Work instructions:
Go through the data below and return each line where the string "back" appears.

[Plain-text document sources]
################
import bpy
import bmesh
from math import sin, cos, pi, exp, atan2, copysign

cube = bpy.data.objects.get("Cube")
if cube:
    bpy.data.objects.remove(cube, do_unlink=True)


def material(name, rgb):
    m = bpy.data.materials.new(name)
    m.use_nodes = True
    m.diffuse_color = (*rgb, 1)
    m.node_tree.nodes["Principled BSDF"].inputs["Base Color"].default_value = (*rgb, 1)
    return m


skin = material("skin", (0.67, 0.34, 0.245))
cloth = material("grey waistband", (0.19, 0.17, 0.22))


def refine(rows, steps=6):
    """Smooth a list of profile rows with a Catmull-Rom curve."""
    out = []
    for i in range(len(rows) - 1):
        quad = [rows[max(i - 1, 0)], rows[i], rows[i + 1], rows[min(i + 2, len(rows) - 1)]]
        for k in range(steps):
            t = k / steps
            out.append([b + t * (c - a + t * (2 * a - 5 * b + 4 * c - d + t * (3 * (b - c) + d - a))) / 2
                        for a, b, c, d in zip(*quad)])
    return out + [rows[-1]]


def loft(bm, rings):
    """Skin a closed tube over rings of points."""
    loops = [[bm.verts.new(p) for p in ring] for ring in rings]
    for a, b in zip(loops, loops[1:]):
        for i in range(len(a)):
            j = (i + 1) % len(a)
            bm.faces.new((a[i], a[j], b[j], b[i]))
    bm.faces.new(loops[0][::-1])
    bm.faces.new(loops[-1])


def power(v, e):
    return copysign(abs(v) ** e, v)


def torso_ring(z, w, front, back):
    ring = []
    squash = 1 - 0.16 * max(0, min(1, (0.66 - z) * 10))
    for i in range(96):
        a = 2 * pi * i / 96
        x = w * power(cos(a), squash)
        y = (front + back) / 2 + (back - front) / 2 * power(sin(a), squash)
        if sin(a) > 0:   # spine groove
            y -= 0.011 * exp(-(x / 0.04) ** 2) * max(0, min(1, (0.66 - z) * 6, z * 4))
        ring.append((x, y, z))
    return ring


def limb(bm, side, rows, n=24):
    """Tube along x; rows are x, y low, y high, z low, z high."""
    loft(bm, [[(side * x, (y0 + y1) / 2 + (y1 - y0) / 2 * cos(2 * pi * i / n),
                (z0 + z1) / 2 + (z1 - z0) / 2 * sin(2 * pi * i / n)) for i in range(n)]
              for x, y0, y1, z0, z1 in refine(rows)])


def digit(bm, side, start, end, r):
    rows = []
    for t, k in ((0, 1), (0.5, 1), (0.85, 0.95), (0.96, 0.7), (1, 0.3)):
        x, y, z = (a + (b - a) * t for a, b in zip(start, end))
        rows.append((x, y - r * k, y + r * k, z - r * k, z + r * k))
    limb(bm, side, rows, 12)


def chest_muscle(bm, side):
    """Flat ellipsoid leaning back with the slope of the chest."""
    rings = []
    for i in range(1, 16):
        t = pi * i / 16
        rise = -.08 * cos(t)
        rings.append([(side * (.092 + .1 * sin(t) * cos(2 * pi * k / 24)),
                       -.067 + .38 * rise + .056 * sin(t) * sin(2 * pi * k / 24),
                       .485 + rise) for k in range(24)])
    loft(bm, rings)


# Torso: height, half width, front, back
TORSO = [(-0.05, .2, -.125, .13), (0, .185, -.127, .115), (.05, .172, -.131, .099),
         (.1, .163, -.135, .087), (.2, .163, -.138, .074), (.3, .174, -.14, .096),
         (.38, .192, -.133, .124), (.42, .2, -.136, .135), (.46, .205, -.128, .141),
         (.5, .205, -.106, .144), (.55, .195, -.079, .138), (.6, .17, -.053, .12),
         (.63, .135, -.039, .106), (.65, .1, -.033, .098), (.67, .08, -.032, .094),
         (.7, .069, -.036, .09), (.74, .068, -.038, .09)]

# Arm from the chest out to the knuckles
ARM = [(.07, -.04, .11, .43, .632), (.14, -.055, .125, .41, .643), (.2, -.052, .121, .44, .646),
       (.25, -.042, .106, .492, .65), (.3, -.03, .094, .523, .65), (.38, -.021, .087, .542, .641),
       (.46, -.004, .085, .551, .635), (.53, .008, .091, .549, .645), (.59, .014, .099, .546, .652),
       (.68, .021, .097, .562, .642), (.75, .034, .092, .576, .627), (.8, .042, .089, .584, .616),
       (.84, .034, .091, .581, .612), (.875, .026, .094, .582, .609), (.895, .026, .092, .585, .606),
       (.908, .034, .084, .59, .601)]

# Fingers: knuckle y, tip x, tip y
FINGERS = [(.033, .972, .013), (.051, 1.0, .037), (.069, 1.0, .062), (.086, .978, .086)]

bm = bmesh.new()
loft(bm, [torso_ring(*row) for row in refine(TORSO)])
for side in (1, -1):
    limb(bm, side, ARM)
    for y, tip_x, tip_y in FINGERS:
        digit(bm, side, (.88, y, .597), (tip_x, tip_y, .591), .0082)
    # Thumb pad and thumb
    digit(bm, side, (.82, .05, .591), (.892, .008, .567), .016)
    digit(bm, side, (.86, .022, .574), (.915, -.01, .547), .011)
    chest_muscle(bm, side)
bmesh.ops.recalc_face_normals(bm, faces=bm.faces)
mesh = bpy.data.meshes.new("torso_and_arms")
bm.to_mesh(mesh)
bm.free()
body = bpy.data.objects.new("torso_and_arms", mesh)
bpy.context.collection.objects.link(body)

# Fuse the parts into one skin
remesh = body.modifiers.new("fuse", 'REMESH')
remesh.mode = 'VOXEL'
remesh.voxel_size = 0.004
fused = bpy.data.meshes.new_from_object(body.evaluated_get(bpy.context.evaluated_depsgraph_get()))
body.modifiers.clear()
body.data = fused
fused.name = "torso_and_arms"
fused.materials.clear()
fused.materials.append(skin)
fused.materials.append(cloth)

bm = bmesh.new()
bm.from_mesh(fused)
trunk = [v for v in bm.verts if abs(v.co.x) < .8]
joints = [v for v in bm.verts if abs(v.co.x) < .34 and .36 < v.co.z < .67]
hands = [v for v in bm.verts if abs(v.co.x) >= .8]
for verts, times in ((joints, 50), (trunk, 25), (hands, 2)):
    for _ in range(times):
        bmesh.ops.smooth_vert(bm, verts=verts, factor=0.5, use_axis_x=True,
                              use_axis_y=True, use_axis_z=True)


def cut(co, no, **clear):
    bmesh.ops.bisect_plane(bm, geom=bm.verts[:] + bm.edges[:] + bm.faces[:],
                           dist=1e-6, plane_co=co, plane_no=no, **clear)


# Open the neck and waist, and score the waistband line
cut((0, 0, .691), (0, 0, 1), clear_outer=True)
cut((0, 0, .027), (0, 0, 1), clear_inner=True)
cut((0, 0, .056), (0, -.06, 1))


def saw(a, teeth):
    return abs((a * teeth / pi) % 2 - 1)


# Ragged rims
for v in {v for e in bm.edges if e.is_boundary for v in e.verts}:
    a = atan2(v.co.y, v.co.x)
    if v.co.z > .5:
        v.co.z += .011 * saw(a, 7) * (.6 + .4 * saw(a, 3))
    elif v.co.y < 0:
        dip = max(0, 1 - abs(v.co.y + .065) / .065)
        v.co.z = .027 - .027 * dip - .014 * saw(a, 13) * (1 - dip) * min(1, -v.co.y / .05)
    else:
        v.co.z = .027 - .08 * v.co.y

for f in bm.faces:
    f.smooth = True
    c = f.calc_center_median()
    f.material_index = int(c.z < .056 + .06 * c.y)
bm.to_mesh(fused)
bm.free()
################
Your response:
def torso_ring(z, w, front, back):
        y = (front + back) / 2 + (back - front) / 2 * power(sin(a), squash)
    """Flat ellipsoid leaning back with the slope of the chest."""
# Torso: height, half width, front, back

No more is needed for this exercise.